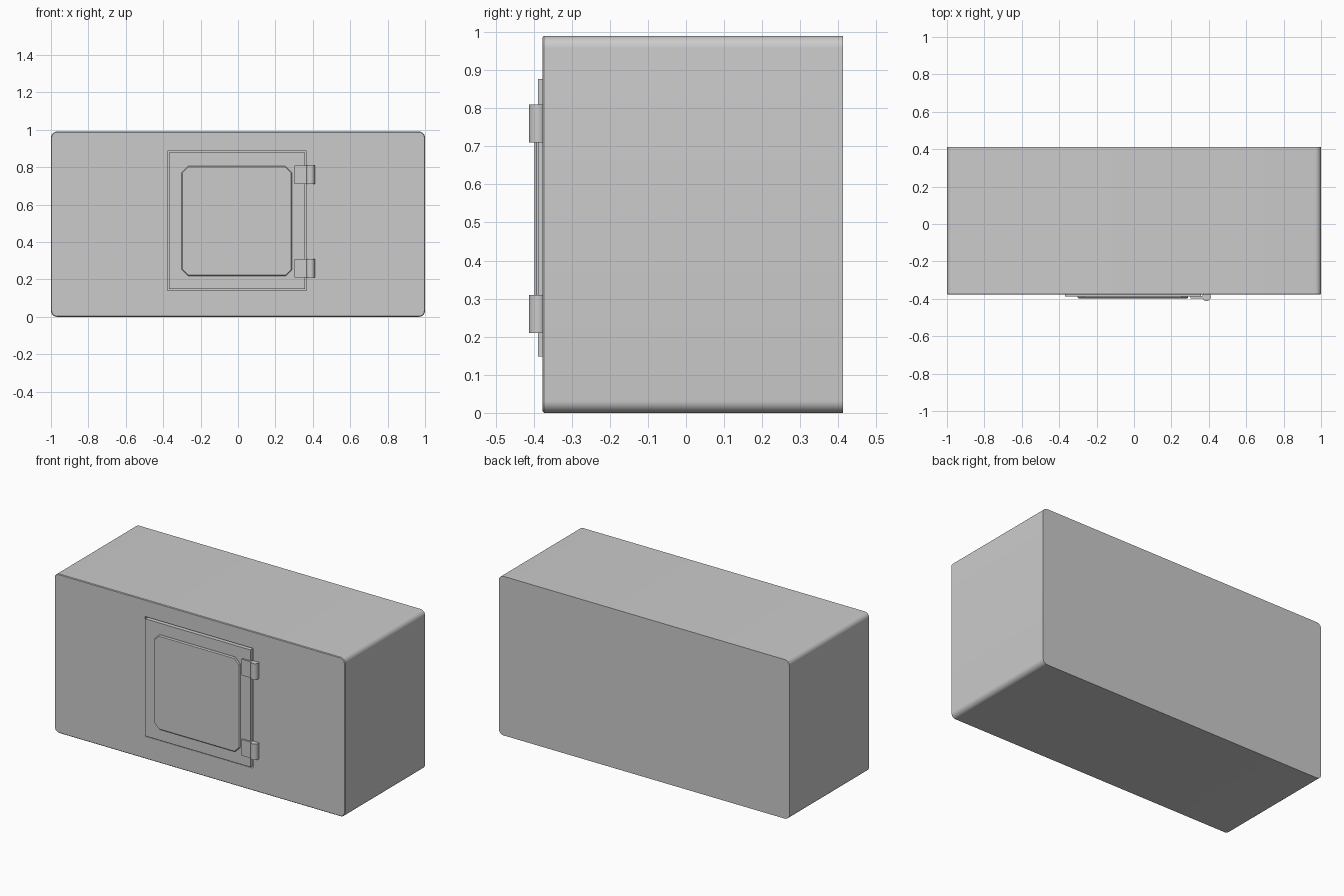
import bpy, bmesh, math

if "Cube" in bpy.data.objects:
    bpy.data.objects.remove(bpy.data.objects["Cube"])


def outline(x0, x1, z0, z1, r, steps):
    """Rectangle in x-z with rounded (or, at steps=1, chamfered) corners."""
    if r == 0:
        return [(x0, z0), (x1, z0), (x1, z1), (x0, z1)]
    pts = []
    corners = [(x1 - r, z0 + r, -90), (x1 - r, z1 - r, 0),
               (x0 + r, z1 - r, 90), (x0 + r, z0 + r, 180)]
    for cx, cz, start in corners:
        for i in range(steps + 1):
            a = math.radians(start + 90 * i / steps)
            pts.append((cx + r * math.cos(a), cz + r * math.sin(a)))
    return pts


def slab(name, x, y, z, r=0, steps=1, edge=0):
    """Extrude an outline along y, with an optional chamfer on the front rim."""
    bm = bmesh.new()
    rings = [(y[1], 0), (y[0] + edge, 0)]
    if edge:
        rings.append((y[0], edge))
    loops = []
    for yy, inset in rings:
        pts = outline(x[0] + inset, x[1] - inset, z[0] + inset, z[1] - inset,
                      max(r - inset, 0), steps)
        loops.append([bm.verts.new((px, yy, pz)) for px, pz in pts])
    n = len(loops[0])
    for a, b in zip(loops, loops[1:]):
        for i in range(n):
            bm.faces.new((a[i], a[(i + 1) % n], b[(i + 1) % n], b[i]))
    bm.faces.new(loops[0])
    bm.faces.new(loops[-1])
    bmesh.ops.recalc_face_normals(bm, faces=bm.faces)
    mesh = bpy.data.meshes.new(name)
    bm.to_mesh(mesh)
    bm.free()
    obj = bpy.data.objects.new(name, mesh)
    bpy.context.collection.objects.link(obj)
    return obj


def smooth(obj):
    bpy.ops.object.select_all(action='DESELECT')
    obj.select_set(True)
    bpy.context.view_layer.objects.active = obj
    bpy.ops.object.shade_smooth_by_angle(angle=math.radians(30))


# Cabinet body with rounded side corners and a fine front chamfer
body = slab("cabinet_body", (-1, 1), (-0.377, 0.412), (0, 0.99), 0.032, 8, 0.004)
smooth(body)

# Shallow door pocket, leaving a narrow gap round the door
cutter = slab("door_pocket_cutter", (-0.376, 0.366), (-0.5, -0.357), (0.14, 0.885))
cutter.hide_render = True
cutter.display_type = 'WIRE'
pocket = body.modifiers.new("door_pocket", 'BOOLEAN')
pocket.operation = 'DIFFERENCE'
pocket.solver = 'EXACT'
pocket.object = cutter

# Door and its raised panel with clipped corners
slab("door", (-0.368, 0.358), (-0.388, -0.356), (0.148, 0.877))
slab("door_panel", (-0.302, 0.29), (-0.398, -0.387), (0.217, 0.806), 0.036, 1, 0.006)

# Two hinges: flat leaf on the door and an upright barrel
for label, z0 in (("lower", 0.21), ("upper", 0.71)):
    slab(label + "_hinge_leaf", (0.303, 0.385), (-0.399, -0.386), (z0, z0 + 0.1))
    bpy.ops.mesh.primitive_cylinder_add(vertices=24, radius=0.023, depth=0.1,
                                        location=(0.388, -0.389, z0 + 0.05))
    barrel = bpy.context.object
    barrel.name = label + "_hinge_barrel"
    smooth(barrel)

* * *

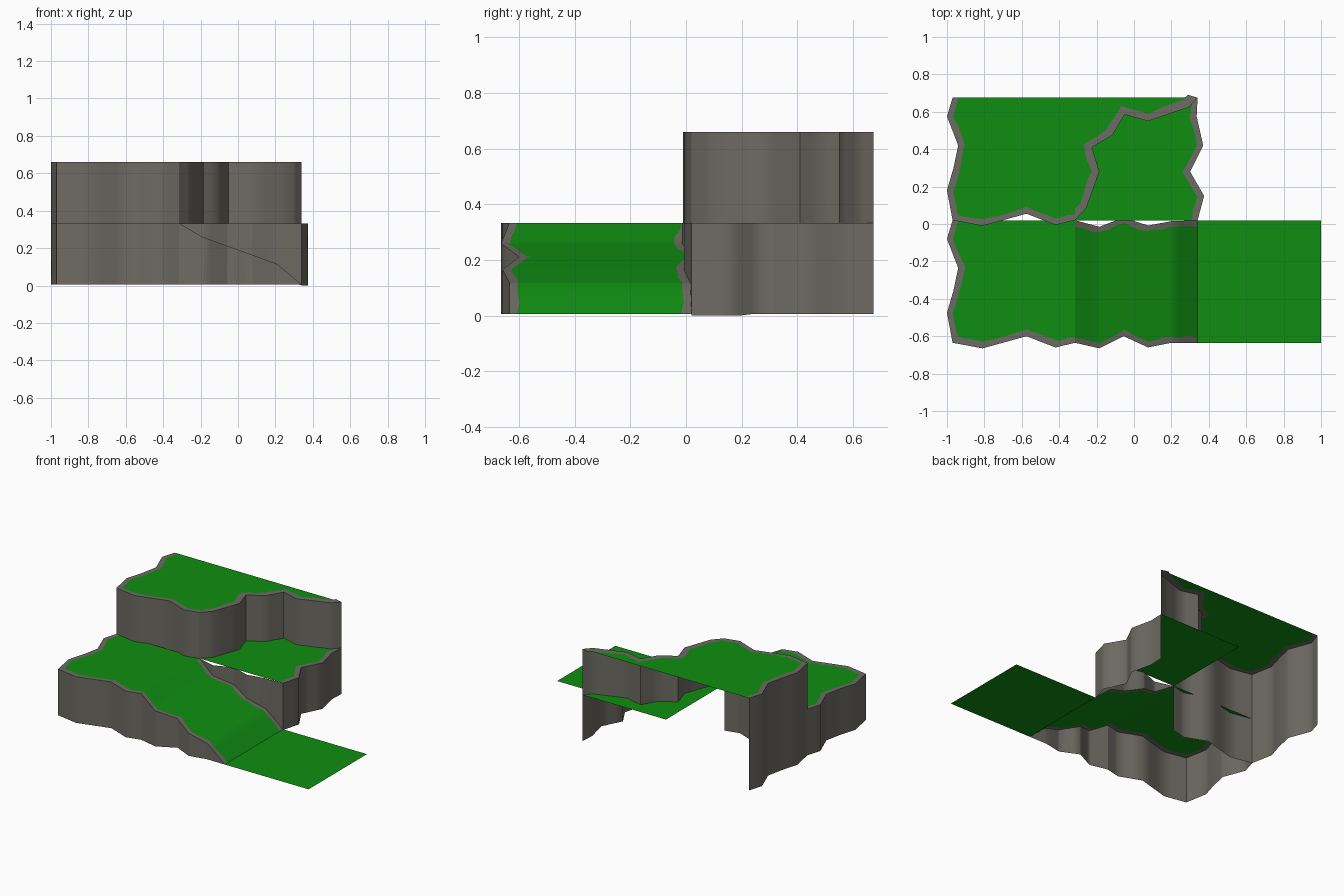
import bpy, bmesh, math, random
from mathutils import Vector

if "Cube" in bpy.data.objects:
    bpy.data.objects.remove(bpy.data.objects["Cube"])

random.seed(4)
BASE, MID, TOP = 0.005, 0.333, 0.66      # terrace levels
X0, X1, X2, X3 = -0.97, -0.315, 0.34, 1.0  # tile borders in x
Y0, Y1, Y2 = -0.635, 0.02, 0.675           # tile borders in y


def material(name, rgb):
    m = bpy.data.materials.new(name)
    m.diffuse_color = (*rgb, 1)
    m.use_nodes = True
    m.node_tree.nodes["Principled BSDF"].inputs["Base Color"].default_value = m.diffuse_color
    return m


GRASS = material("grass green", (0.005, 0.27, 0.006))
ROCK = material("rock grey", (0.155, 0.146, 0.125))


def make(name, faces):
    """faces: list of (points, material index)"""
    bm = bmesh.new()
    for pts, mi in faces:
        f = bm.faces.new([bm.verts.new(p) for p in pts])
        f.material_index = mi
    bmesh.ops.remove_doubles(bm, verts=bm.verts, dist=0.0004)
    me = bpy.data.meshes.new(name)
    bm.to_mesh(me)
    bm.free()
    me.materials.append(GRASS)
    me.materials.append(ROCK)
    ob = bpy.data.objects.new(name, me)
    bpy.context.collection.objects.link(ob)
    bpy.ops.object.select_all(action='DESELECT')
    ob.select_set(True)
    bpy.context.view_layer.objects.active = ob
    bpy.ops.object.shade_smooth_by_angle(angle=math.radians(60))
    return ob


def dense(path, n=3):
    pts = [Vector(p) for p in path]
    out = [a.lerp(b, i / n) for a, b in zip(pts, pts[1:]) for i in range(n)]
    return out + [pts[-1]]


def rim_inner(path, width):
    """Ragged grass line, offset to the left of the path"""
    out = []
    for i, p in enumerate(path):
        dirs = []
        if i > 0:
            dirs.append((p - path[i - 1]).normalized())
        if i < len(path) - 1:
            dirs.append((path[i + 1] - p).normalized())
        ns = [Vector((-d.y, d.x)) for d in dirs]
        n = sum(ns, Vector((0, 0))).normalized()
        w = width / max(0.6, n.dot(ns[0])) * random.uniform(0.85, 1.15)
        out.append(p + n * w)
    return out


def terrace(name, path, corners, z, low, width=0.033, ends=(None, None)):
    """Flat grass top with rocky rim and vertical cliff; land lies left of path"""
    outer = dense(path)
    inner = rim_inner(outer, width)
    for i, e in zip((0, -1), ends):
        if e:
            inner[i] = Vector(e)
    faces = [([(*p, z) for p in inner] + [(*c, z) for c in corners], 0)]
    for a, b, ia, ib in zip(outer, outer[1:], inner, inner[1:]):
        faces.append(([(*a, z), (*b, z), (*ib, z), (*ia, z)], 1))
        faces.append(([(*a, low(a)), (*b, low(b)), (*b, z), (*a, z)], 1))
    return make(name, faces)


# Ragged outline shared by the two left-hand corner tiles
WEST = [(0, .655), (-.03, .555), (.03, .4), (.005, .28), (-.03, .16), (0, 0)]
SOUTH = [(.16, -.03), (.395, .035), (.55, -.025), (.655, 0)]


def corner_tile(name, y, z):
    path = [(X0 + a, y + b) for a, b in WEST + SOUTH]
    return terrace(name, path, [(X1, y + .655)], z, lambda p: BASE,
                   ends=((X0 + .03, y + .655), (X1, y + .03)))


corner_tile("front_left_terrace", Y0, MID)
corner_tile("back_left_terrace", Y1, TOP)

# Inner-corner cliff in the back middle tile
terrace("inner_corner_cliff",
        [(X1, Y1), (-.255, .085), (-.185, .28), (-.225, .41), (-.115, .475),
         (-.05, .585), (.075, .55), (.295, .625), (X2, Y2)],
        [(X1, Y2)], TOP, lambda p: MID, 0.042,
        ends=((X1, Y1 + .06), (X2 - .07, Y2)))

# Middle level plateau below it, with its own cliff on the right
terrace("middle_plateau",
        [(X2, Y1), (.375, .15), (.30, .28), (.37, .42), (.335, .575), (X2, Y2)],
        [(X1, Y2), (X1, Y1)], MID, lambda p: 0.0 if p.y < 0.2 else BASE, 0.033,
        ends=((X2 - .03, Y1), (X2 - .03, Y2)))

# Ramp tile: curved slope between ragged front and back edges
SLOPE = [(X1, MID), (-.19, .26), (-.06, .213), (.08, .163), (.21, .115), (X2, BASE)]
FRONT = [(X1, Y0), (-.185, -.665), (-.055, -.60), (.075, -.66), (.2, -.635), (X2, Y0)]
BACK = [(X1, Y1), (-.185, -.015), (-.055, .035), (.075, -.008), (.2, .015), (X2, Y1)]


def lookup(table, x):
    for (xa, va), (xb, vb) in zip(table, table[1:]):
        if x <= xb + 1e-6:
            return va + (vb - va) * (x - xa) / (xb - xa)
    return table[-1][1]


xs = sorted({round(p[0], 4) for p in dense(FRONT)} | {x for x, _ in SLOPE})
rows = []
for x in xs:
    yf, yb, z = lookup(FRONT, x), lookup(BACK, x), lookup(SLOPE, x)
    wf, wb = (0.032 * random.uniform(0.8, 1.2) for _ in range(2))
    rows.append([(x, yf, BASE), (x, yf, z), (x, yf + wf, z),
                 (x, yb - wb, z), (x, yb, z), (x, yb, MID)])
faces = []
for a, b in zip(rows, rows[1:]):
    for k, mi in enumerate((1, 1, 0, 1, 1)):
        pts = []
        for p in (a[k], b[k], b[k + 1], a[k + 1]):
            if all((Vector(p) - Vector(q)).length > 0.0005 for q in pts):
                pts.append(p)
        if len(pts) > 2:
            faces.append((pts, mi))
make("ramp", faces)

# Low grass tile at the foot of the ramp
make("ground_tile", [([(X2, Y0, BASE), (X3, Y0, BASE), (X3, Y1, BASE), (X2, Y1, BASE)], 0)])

* [EXERCISE REQUIREMENTS]: From the line that has "return table[-1][1]" through the line that has "# Low grass tile at the foot of the ramp", copy every line exactly as it appears above, and leave out all others.

* [RESULT OF THE TASK]:
    return table[-1][1]


xs = sorted({round(p[0], 4) for p in dense(FRONT)} | {x for x, _ in SLOPE})
rows = []
for x in xs:
    yf, yb, z = lookup(FRONT, x), lookup(BACK, x), lookup(SLOPE, x)
    wf, wb = (0.032 * random.uniform(0.8, 1.2) for _ in range(2))
    rows.append([(x, yf, BASE), (x, yf, z), (x, yf + wf, z),
                 (x, yb - wb, z), (x, yb, z), (x, yb, MID)])
faces = []
for a, b in zip(rows, rows[1:]):
    for k, mi in enumerate((1, 1, 0, 1, 1)):
        pts = []
        for p in (a[k], b[k], b[k + 1], a[k + 1]):
            if all((Vector(p) - Vector(q)).length > 0.0005 for q in pts):
                pts.append(p)
        if len(pts) > 2:
            faces.append((pts, mi))
make("ramp", faces)

# Low grass tile at the foot of the ramp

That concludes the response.